“We must respond to the homeless crisis with strategies that fundamentally change the equation,” Schwab, founder of the Charles Schwab financial services company, said.
The project is being constructed with modular units manufactured at Factory OS on Mare Island in Vallejo. Developers say the modules allow them to build for $380,000 a unit, about $220,000, or 30%, less than similar wood-frame housing developments.
While the city will master lease the building once it is completed, the project didn’t include any up-front public funding. Income from city master lease will allow some of the private philanthropic money originally invested to be pulled out and applied to the next affordable development.
“The impact of Chuck and Helen’s investment goes far beyond the initial 145 units,” said Daniel Lurie, Tipping Point’s chairman. “Not only have we successfully tested a new approach to construction, but we are now able to extract philanthropic dollars to reinvest in more housing.”

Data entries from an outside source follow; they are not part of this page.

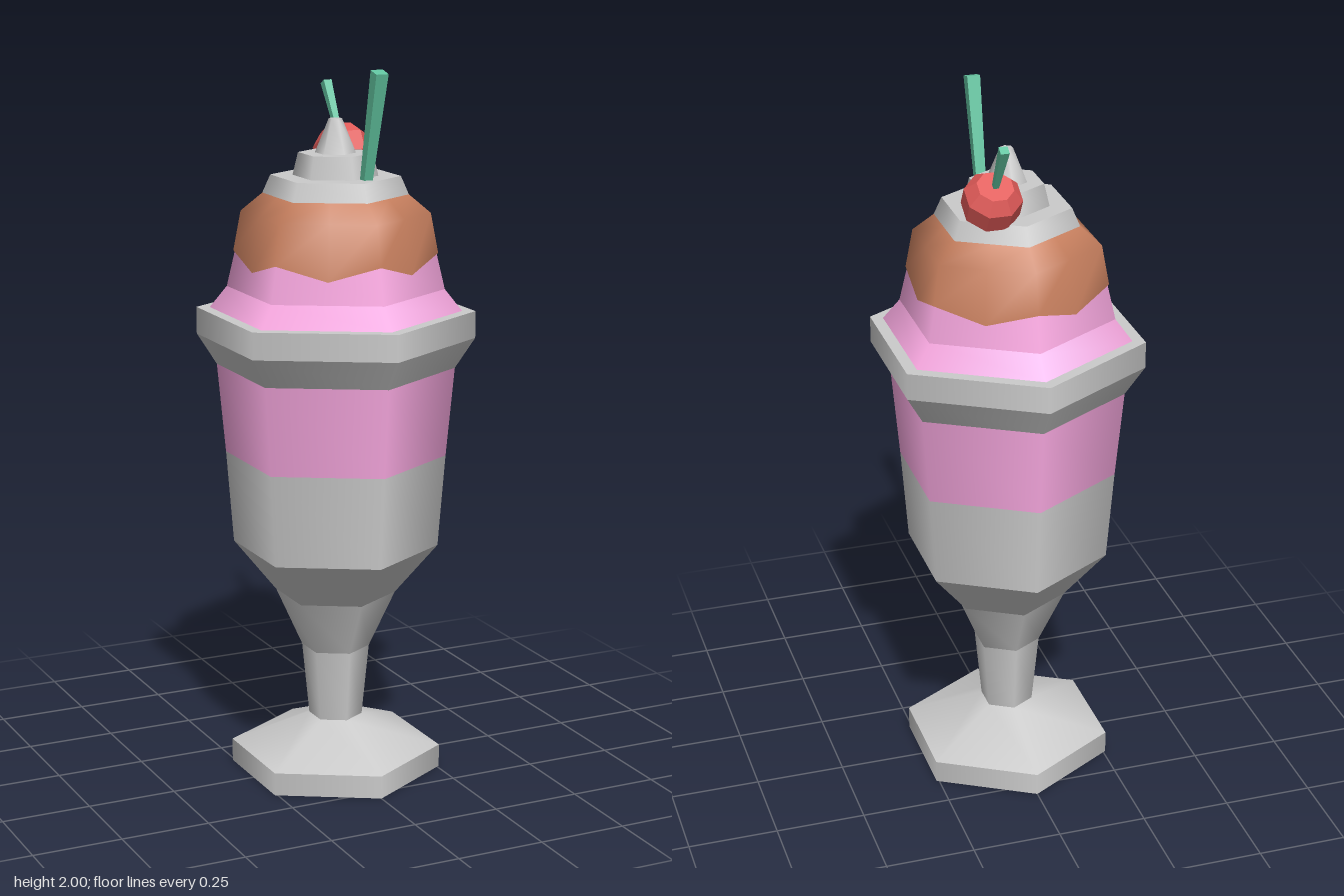
import * as THREE from 'three';
import { mergeVertices } from 'three/addons/utils/BufferGeometryUtils.js';

const material = (color) => new THREE.MeshStandardMaterial({ color });
const GREY = material(0xcccccc);
const PINK = material(0xf8a8e0);
const BROWN = material(0xc8805f);
const RED = material(0xe05a58);
const GREEN = material(0x62c4a0);

function add(parent, name, geometry, mat) {
  const mesh = new THREE.Mesh(geometry, mat);
  mesh.name = name;
  parent.add(mesh);
  return mesh;
}

// Stack of six-sided bands from [radius, height] points, a corner facing +z.
// Bands are smooth around and crisp where they meet; flat steps become rings.
function hexStack(parent, name, points, mat) {
  const group = new THREE.Group();
  group.name = name;
  for (let i = 0; i + 1 < points.length; i++) {
    const band = points.slice(i, i + 2).map(([r, y]) => new THREE.Vector2(r, y));
    add(group, name + 'Band', new THREE.LatheGeometry(band, 6), mat);
  }
  parent.add(group);
  return group;
}

// Sauce shell: follows the hexagon and hangs lower in the middle of each side
function sauceGeometry() {
  const rows = [[0.2, 1.65], [0.26, 1.6], [0.281, 1.49]];
  const geo = new THREE.CylinderGeometry(1, 1, 1, 12, 2, true);
  const pos = geo.attributes.position;
  for (let i = 0; i < pos.count; i++) {
    const row = Math.floor(i / 13), column = i % 13, middle = column % 2 === 1;
    let [r, y] = rows[row];
    if (row === 2 && middle) { r = 0.288; y = 1.45; }
    if (middle) r *= Math.cos(Math.PI / 6);
    const a = (column % 12) * Math.PI / 6;
    pos.setXYZ(i, r * Math.sin(a), y, r * Math.cos(a));
  }
  geo.deleteAttribute('uv');
  geo.deleteAttribute('normal');
  const welded = mergeVertices(geo);
  welded.computeVertexNormals();
  return welded;
}

// Square tapered rod between two points
function rod(parent, name, from, to, w0, w1, mat) {
  const a = new THREE.Vector3(...from), b = new THREE.Vector3(...to);
  const dir = b.clone().sub(a);
  const geo = new THREE.CylinderGeometry(w1 * Math.SQRT1_2, w0 * Math.SQRT1_2, dir.length(), 4);
  geo.rotateY(Math.PI / 4);
  const flat = mat.clone();
  flat.flatShading = true;
  const mesh = add(parent, name, geo, flat);
  mesh.position.copy(a).add(b).multiplyScalar(0.5);
  mesh.quaternion.setFromUnitVectors(new THREE.Vector3(0, 1, 0), dir.normalize());
}

export function createModel() {
  const model = new THREE.Group();
  model.name = 'sundae';

  // Glass: foot, stem, flared cup and rim
  hexStack(model, 'foot', [[0, 0], [0.297, 0], [0.297, 0.065], [0.075, 0.155]], GREY);
  hexStack(model, 'stem', [[0.075, 0.155], [0.095, 0.36], [0.168, 0.52], [0.287, 0.66]], GREY);
  hexStack(model, 'lowerCup', [[0.287, 0.66], [0.307, 0.92]], GREY);
  hexStack(model, 'upperCup', [[0.307, 0.92], [0.33, 1.17]], PINK);
  hexStack(model, 'rim', [[0.33, 1.17], [0.385, 1.255], [0.385, 1.33], [0.345, 1.33]], GREY);

  // Ice cream, sauce and whipped cream tiers
  hexStack(model, 'iceCream', [[0.352, 1.325], [0.3, 1.39], [0.274, 1.5]], PINK);
  add(model, 'sauce', sauceGeometry(), BROWN);
  hexStack(model, 'whippedCream', [
    [0.2, 1.65], [0.178, 1.7], [0.117, 1.7], [0.102, 1.762],
    [0.056, 1.762], [0.018, 1.855], [0, 1.855],
  ], GREY);

  // Straw
  rod(model, 'straw', [0.037, 1.68, 0.11], [0.037, 1.995, 0.192], 0.025, 0.036, GREEN);

  // Cherry, tilted towards the back, with its stalk
  const cherry = new THREE.Group();
  cherry.name = 'cherry';
  const profile = [[0, -0.062], [0.046, -0.062], [0.079, -0.026], [0.079, 0.03], [0.05, 0.065], [0, 0.065]];
  const body = new THREE.LatheGeometry(profile.map(([r, y]) => new THREE.Vector2(r, y)), 8, Math.PI / 8);
  const redFlat = RED.clone();
  redFlat.flatShading = true;
  add(cherry, 'cherryBody', body, redFlat);
  rod(cherry, 'cherryStalk', [0, 0.05, 0], [0, 0.212, 0], 0.014, 0.024, GREEN);
  cherry.position.set(0.072, 1.748, -0.102);
  cherry.rotation.x = -0.54;
  model.add(cherry);

  return model;
}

The two hotels that will be reconfigured for housing for the formerly homeless are the 232-unit Granada Hotel at 1000 Sutter St. and an unidentified hotel with about 275 rooms near Geary and Mason streets.
The announcement comes as the first two dozen modular boxes have been trucked over the Bay Bridge and set on the concrete foundation at 833 Bryant. The building is scheduled to open next fall. Lurie said the project is a test case that could be replicated elsewhere in the Bay Area and around the state.
“At the end of the day we need to prove it’s possible to build in a much more efficient and cost-effective manner,” he said.
Rebecca Foster, who heads the Housing Accelerator Fund, said speed is the most important element in the business model.
“Public-private partnerships like ours are at their best when they enable the fast moving, flexible approaches we desperately need to accelerate the delivery of homes to those who need them most,” she said.
Tipping Point launched its $100 million Chronic Homelessness Initiative in 2017. The Schwabs’ investment will also fund several programs like the Flexible Subsidy Housing Pool which buys up private housing units and converts them to supportive housing. People experiencing homelessness move into these units and are provided rental subsidies using a flexible pool of funds.
Lurie said goal is to find ways to build even faster and at lower cost than three years and $380,000 a unit.
“It’s still really expensive relative to what we want to get down to,” he said. “We are by no means where we want to be. We need to build faster. But we are starting to get real efficiencies and real scale. The example this sets is going to inspire a lot of copycats.”